In Ina Fried's article Microsoft's 'big bang' could be its last, I couldn't disagree more with Gartner fellow Tom Bittman's comment that Windows XP (or any other Microsoft product) is "stuck in the weeds..."
Windows XP SP2 is NOT the same product today that Windows XP was in 2000. It is dramatically improved -- more stable, more security conscious, more reliable -- though not generally more feature-rich.
The problem for Microsoft is not that Vista will come out five years after XP was first released. The problem is that Microsoft does not make any money off of interim releases (Service Packs), so it must make up those upgrade costs on pricey retail sales and on OEM sales of new systems.
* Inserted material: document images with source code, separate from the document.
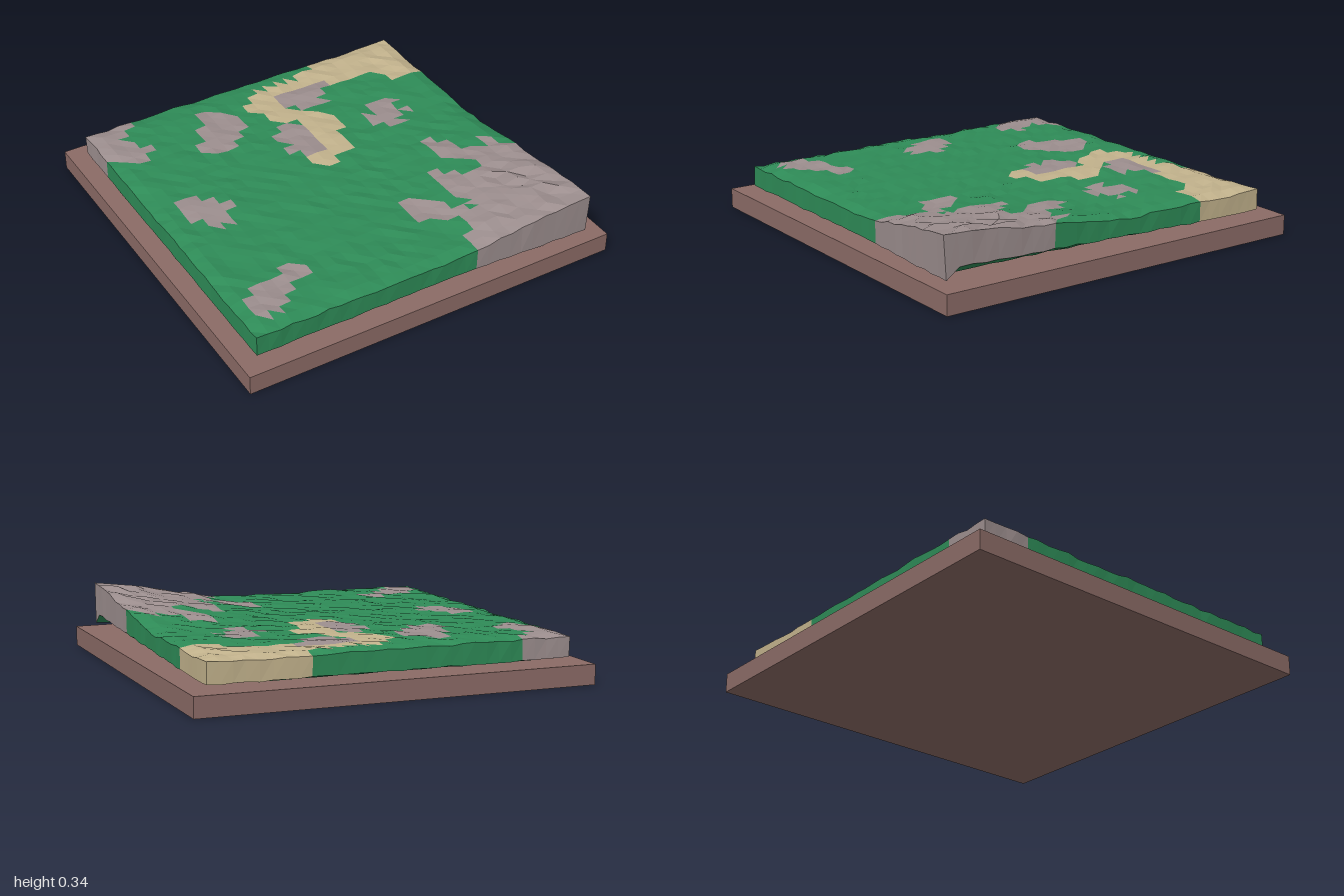
import * as THREE from 'three';

const N = 29; // terrain cells per side
const clamp = (v) => Math.min(1, Math.max(0, v));

// Repeatable noise in -1..1 for a grid point
function noise(i, j, seed) {
  const s = Math.sin(i * 127.1 + j * 311.7 + seed * 74.7) * 43758.5453;
  return 2 * (s - Math.floor(s)) - 1;
}

// Ground patches as x, z outlines
const mountain = [.53, .05, .58, .05, .65, .13, .65, .22, .77, .27, .77, .2, .82, .2, .9, .33, 1, .33, 1, 1.1, .33, 1.1,
  .26, .9, .28, .78, .33, .75, .33, .67, .22, .6, .15, .59, .16, .42, .22, .42, .42, .65, .46, .6, .4, .55, .4, .3,
  .46, .3, .53, .39, .6, .42, .65, .36, .53, .2];
const cornerRock = [-1, -1, -.65, -1, -.65, -.87, -.74, -.8, -.77, -.75, -.67, -.62, -.68, -.57, -.76, -.52, -.82, -.55,
  -.92, -.69, -1, -.69];
const backRock = [-.35, -.76, -.25, -.76, -.16, -.66, -.17, -.52, -.21, -.5, -.28, -.4, -.4, -.41, -.48, -.47, -.47, -.52,
  -.41, -.53, -.42, -.63, -.35, -.67];
const pathRockA = [.08, -.7, .26, -.7, .27, -.75, .31, -.71, .39, -.7, .39, -.65, .33, -.59, .29, -.53, .18, -.53, .08, -.62];
const pathRockB = [-.04, -.46, 0, -.46, .08, -.41, .08, -.14, 0, -.14, -.04, -.21, -.1, -.21, -.1, -.27, -.04, -.29,
  -.1, -.34, -.1, -.4, -.04, -.41];
const rightRock = [.47, -.39, .6, -.39, .63, -.35, .58, -.32, .65, -.26, .58, -.23, .56, -.16, .48, -.17, .4, -.24, .4, -.31,
  .48, -.32];
const leftRock = [-.77, -.15, -.68, -.15, -.54, 0, -.6, .03, -.61, .14, -.71, .14, -.73, .07, -.77, .03];
const frontRock = [-.59, .53, -.53, .53, -.47, .59, -.47, .64, -.59, .69, -.66, .75, -.72, .77, -.73, .82, -.87, .81,
  -.87, .71, -.78, .65, -.79, .58, -.58, .59];
const sandPath = [-.1, -.7, -.04, -.71, -.04, -.77, .02, -.81, .46, -.82, .4, -.88, .4, -1.1, 1, -1.1, 1, -.51, .77, -.51,
  .65, -.64, .45, -.65, .39, -.7, .08, -.7, .08, -.59, .27, -.4, .27, -.27, .22, -.26, .21, -.09, .09, -.08, .09, -.02,
  .03, -.02, -.03, -.08, -.03, -.14, .08, -.14, .08, -.45, -.04, -.54, -.04, -.6, -.1, -.65];
const rocks = [mountain, cornerRock, backRock, pathRockA, pathRockB, rightRock, leftRock, frontRock];

function inside(p, x, z) {
  let hit = false;
  for (let i = 0, j = p.length - 2; i < p.length; j = i, i += 2) {
    if ((p[i + 1] > z) !== (p[j + 1] > z) &&
      x < (p[j] - p[i]) * (z - p[i + 1]) / (p[j + 1] - p[i + 1]) + p[i]) hit = !hit;
  }
  return hit;
}

function groundAt(x, z) {
  if (rocks.some((p) => inside(p, x, z))) return 'rock';
  return inside(sandPath, x, z) ? 'sand' : 'grass';
}

// Regular position of a grid point, before any displacement
const flat = (i, j) => [-0.913 + 1.82 * i / N, -0.9 + 1.81 * j / N];
const isRim = (i, j) => i === 0 || j === 0 || i === N || j === N;

// Upper surface: gentle bumps, with the mountain rising to the front left corner
function topPoint(i, j) {
  const [x, z] = flat(i, j);
  const tx = clamp((x - 0.25) / 0.65), tz = clamp((z + 0.05) / 0.95);
  const rise = Math.pow(tx, 0.8) * Math.pow(tz, 0.9);
  const rim = isRim(i, j);
  const y = 0.237 + (rim ? -0.014 * (1 - rise) : 0) + noise(i, j, 1) * 0.006
    + rise * (0.1 + (rim ? 0.004 : 0.016) * noise(i, j, 2));
  const slide = rim ? 0 : 0.02 * rise;
  return new THREE.Vector3(
    x + slide * noise(i, j, 3) + (rim ? 0.003 * noise(i, j, 5) : 0), y,
    z + slide * noise(i, j, 4) + (rim ? 0.003 * noise(i, j, 6) : 0)
      + 0.04 * clamp((x - 0.2) / 0.7) * clamp((z - 0.7) / 0.2));
}

// Underside: close to the board, lifting along the mountain side
function bottomPoint(i, j) {
  const [x, z] = flat(i, j);
  const lift = j < N ? 0.055 * clamp((x - 0.8) / 0.1) * clamp((z + 0.6) / 1.5) : 0;
  const y = 0.11 + noise(i, j, 7) * 0.004 + lift + (isRim(i, j) ? 0.012 : 0);
  return new THREE.Vector3(x, y, z + 0.03 * clamp((x - 0.2) / 0.7) * clamp((z - 0.7) / 0.2));
}

function buildTerrain() {
  const points = { grass: [], sand: [], rock: [] };
  const add = (kind, ...corners) => corners.forEach((v) => points[kind].push(v.x, v.y, v.z));

  // Upper and lower surfaces, two triangles per cell
  for (let j = 0; j < N; j++) {
    for (let i = 0; i < N; i++) {
      const [[x0, z0], [x1, z1]] = [flat(i, j), flat(i + 1, j + 1)];
      const cells = [[i, j], [i + 1, j], [i, j + 1], [i + 1, j + 1]];
      const [a, b, c, d] = cells.map((p) => topPoint(...p));
      add(groundAt((x0 + 2 * x1) / 3, (2 * z0 + z1) / 3), a, d, b);
      add(groundAt((2 * x0 + x1) / 3, (z0 + 2 * z1) / 3), a, c, d);
      const [e, f, g, h] = cells.map((p) => bottomPoint(...p));
      add('grass', e, f, h);
      add('grass', e, h, g);
    }
  }

  // Side walls, walking once round the rim
  const rim = [];
  for (let k = 0; k < N; k++) rim.push([k, N]);
  for (let k = 0; k < N; k++) rim.push([N, N - k]);
  for (let k = 0; k < N; k++) rim.push([N - k, 0]);
  for (let k = 0; k < N; k++) rim.push([0, k]);
  rim.forEach((p, k) => {
    const q = rim[(k + 1) % rim.length];
    const [[x0, z0], [x1, z1]] = [flat(...p), flat(...q)];
    const kind = groundAt((x0 + x1) / 2 * 0.99, (z0 + z1) / 2 * 0.99);
    const [t0, t1, b0, b1] = [topPoint(...p), topPoint(...q), bottomPoint(...p), bottomPoint(...q)];
    add(kind, b0, b1, t1);
    add(kind, b0, t1, t0);
  });
  return points;
}

export function createModel() {
  const model = new THREE.Group();

  // Board
  const board = new THREE.Mesh(
    new THREE.BoxGeometry(2, 0.1, 2), new THREE.MeshStandardMaterial({ color: 0x8b6b66 }));
  board.position.y = 0.05;
  board.name = 'baseBoard';
  model.add(board);

  // Terrain slab, one mesh per ground type
  const terrain = new THREE.Group();
  terrain.name = 'terrain';
  const colors = { grass: 0x2e8b57, sand: 0xc2b28c, rock: 0x9c8e8e };
  for (const [kind, list] of Object.entries(buildTerrain())) {
    const geometry = new THREE.BufferGeometry();
    geometry.setAttribute('position', new THREE.Float32BufferAttribute(list, 3));
    geometry.computeVertexNormals();
    const mesh = new THREE.Mesh(
      geometry, new THREE.MeshStandardMaterial({ color: colors[kind], flatShading: true }));
    mesh.name = kind;
    terrain.add(mesh);
  }
  model.add(terrain);
  return model;
}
The enterprise balked at Software Assurance and customers constantly complain about the high cost of upgrades.
But what about the competition?
Like Windows XP, the last four releases of Mac OSX (that's 10.1, 10.2, 10.3, and now 10.4) were virtually identical (feature-wise) to the original and yet EACH required a new license -- and, in many cases, applications software upgrades. In contrast, over that same period, Windows XP Service Pack 1 and SP2 were released (along with a long list of security and performance updates) and all were free. No one complained about the cost of the Mac OS X upgrades -- but Microsoft didn't lose any market share to Apple during that period either.
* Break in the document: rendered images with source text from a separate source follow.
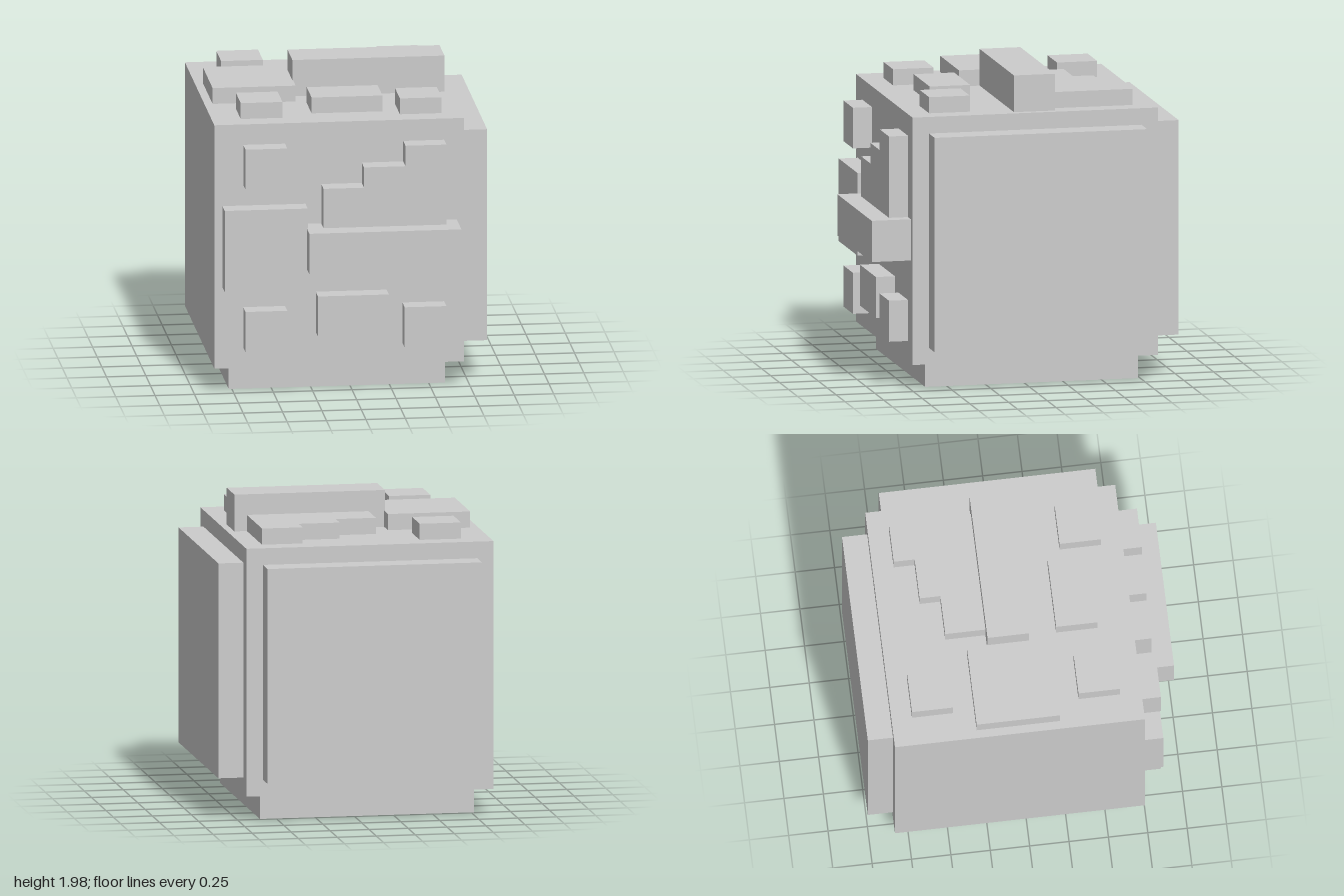
import * as THREE from 'three';

const material = new THREE.MeshStandardMaterial({ color: 0xcccccc, flatShading: true });

// Box given by its lower and upper limits on each axis
function box(name, [x0, x1], [y0, y1], [z0, z1]) {
  const mesh = new THREE.Mesh(new THREE.BoxGeometry(x1 - x0, y1 - y0, z1 - z0), material);
  mesh.position.set((x0 + x1) / 2, (y0 + y1) / 2, (z0 + z1) / 2);
  mesh.name = name;
  return mesh;
}

// Raised relief laid out in x/y about the face centre, rising along +z
function relief(name, low, high) {
  const group = new THREE.Group();
  group.name = name;
  const depth = [0, low];

  // corner studs
  group.add(
    box('upperStud', [-0.69, -0.425], [0.4, 0.66], depth),
    box('lowerLeftStud', [-0.69, -0.425], [-0.66, -0.397], depth),
    box('lowerRightStud', [0.32, 0.585], [-0.66, -0.397], depth),
  );

  // wide stud, square plate and tall crossbar
  group.add(
    box('wideStud', [-0.23, 0.22], [-0.572, -0.31], depth),
    box('squarePlate', [-0.822, -0.295], [-0.264, 0.265], depth),
    box('crossbar', [-0.3, 0.665], [-0.13, 0.134], [0, high]),
  );

  // staircase block above the crossbar
  const steps = new THREE.Shape();
  steps.moveTo(-0.195, 0.134);
  steps.lineTo(0.585, 0.134);
  steps.lineTo(0.585, 0.655);
  steps.lineTo(0.325, 0.655);
  steps.lineTo(0.325, 0.522);
  steps.lineTo(0.062, 0.522);
  steps.lineTo(0.062, 0.39);
  steps.lineTo(-0.195, 0.39);
  const stairs = new THREE.Mesh(
    new THREE.ExtrudeGeometry(steps, { depth: low, bevelEnabled: false }), material);
  stairs.name = 'staircase';
  group.add(stairs);
  return group;
}

export function createModel() {
  const model = new THREE.Group();
  model.name = 'reliefCube';

  // central cube
  const cubeX = [-0.874, 0.71], cubeY = [0.163, 1.748], cubeZ = [-0.84, 0.747];
  model.add(box('cube', cubeX, cubeY, cubeZ));

  // plain raised panels on the +x side, back and underside
  const panelX = [-0.77, 0.604], panelY = [0.268, 1.642], panelZ = [-0.735, 0.64];
  model.add(
    box('sidePanel', [cubeX[1], 0.87], panelY, panelZ),
    box('backPanel', panelX, panelY, [-1, cubeZ[0]]),
    box('bottomPanel', panelX, [0, cubeY[0]], panelZ),
  );

  // the same relief on the front and, tipped back, on the top
  const front = relief('frontRelief', 0.123, 0.253);
  front.position.set(0, 0.955, cubeZ[1]);
  const top = relief('topRelief', 0.103, 0.235);
  top.rotation.x = -Math.PI / 2;
  top.position.set(0, cubeY[1], -0.05);
  model.add(front, top);

  return model;
}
Yes, Microsoft would benefit financially from fewer "service packs" and more frequent "featureless upgrades" and the associated license fees but, in the end, the consumer and the enterprise would spend more money and the enterprise would be even more reticent to upgrade between releases.
So what about the Linux factor?
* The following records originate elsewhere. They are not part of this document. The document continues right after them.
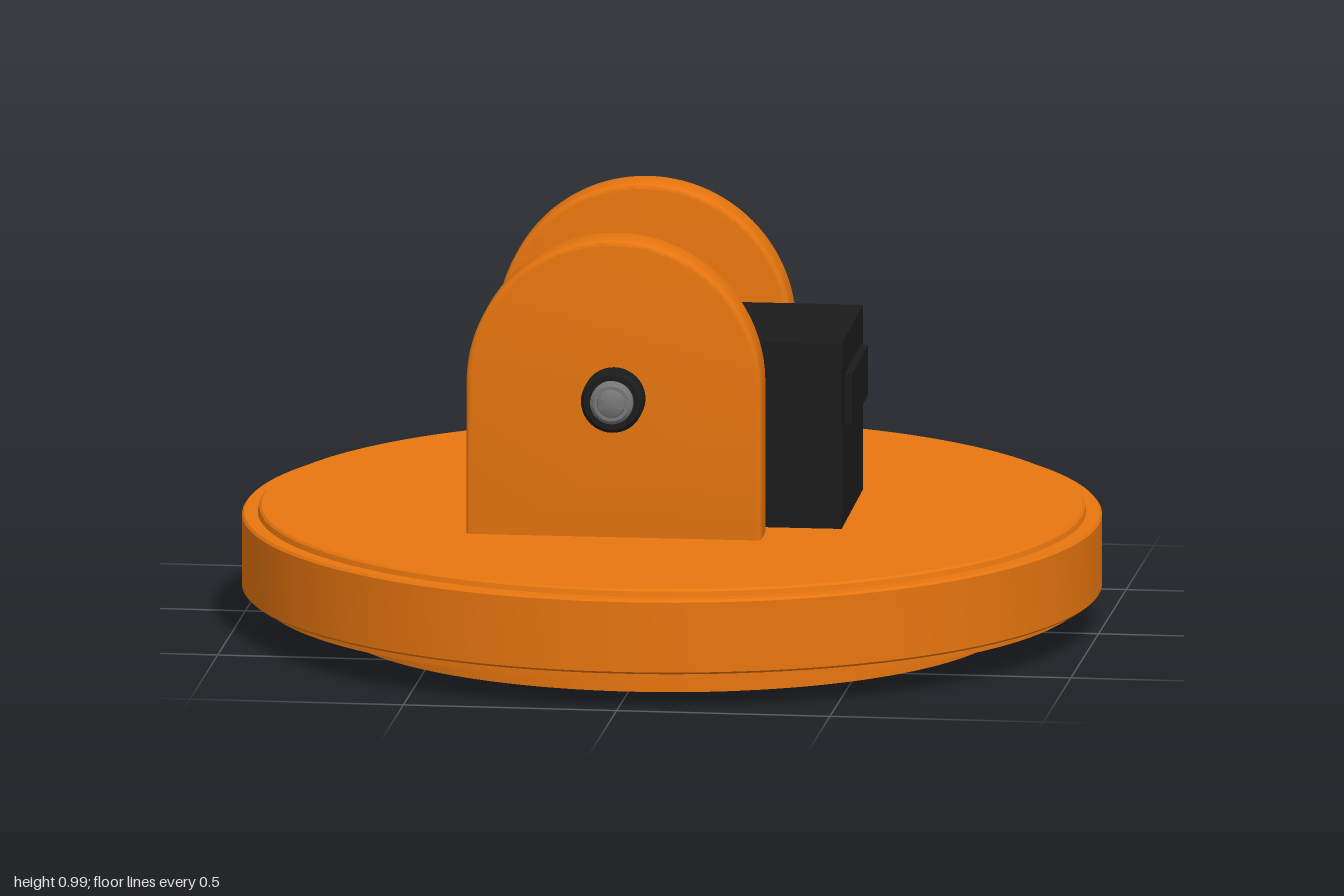
import * as THREE from 'three';
import { toCreasedNormals } from 'three/addons/utils/BufferGeometryUtils.js';

const orange = new THREE.MeshStandardMaterial({ color: 0xe8760f });
const black = new THREE.MeshStandardMaterial({ color: 0x1c1c1c });
const steel = new THREE.MeshStandardMaterial({ color: 0x777777 });

function add(parent, name, geometry, material, x = 0, y = 0, z = 0) {
  const mesh = new THREE.Mesh(geometry, material);
  mesh.name = name;
  mesh.position.set(x, y, z);
  parent.add(mesh);
  return mesh;
}

// Turned solid with sharp edges between its straight runs
function turned(profile, segments) {
  const points = profile.map(([r, y]) => new THREE.Vector2(r, y));
  return toCreasedNormals(new THREE.LatheGeometry(points, segments), 0.5);
}

// Upright plate with a half-round top, centred on its thickness
function archPlate(width, base, top, depth, bevel) {
  const r = width / 2 - bevel;
  const spring = top - width / 2;
  const shape = new THREE.Shape();
  shape.moveTo(-r, base);
  shape.lineTo(r, base);
  shape.lineTo(r, spring);
  shape.absarc(0, spring, r, 0, Math.PI, false);
  shape.lineTo(-r, base);
  const geometry = new THREE.ExtrudeGeometry(shape, {
    depth: depth - 2 * bevel, bevelEnabled: true, bevelSize: bevel,
    bevelThickness: bevel, bevelSegments: 3, curveSegments: 40,
  });
  geometry.translate(0, 0, bevel - depth / 2);
  return toCreasedNormals(geometry, 0.6);
}

// Bolt along local +y: black collar with a domed steel head in it
function makeBolt(name, collar) {
  const bolt = new THREE.Group();
  bolt.name = name;
  add(bolt, 'boltCollar', turned([
    [0, -0.02], [0.073, -0.02], [0.073, collar - 0.008], [0.065, collar],
    [0.052, collar], [0.052, collar - 0.012], [0, collar - 0.012],
  ], 40), black);
  add(bolt, 'boltHead', turned([
    [0.05, collar - 0.012], [0.05, collar + 0.006], [0.042, collar + 0.013],
    [0.033, collar + 0.013], [0.031, collar + 0.018],
    [0.02, collar + 0.023], [0, collar + 0.025],
  ], 40), steel);
  return bolt;
}

export function createModel() {
  const model = new THREE.Group();
  model.name = 'turntableMount';

  // Round base: stepped rim, recessed underside and a foot disc
  add(model, 'base', turned([
    [0, 0], [0.785, 0], [0.785, 0.14], [0.945, 0.14], [0.945, 0.065],
    [0.96, 0.065], [0.96, 0.087], [0.995, 0.087], [1, 0.092],
    [1, 0.258], [0.995, 0.264], [0.963, 0.264], [0.96, 0.276],
    [0.955, 0.281], [0, 0.281],
  ], 128), orange);

  // Everything on top is turned slightly on the base
  const mount = new THREE.Group();
  mount.name = 'mount';
  mount.rotation.y = 0.018;
  model.add(mount);

  // Central housing with a raised panel on its end
  add(mount, 'housing', new THREE.BoxGeometry(0.811, 0.45, 0.445), black, 0.0175, 0.495, 0.012);
  add(mount, 'endPanel', new THREE.BoxGeometry(0.03, 0.12, 0.33), black, 0.425, 0.575, 0);

  // Two arched side plates, each with a bolt facing outwards
  const plate = archPlate(0.69, 0.26, 0.985, 0.104, 0.012);
  const sides = [
    { name: 'front', z: 0.333, dir: 1, collar: 0.055 },
    { name: 'back', z: -0.31, dir: -1, collar: 0.033 },
  ];
  for (const { name, z, dir, collar } of sides) {
    add(mount, name + 'SidePlate', plate, orange, -0.094, 0, z);
    const bolt = makeBolt(name + 'Bolt', collar);
    bolt.rotation.x = dir * Math.PI / 2;
    bolt.position.set(-0.092, 0.612, z + dir * 0.052);
    mount.add(bolt);
  }
  return model;
}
Well, I am not so sure that Linux is any more feature-rich today than it was when Windows XP shipped either, but I do know that the retail prices of fully supported Linux servers and clients are about the same as those from Microsoft So where are those disgruntled Microsoft customers going to go to get all those new features?
It would certainly be to Microsoft's advantage to be able to deliver more features at a faster pace in order to generate customer interest in upgrading (and thus spending more money), but perhaps right now Microsoft needs to be paying more attention to those markets where they fall short -- not on the desktop but in the server room.
If Microsoft wants to stay on top, they need to be able to compete for the lucrative server business. They don't need to add features. They need to improve performance so they can truly compete with UNIX on the high-end of the TCO scale and with Linux on the low-end of the TCO scale.
Ease of use goes a long way when dealing with the consumer -- but price-performance is a far more valuable commodity to the enterprise than low upfront costs or pretty new bells and whistles.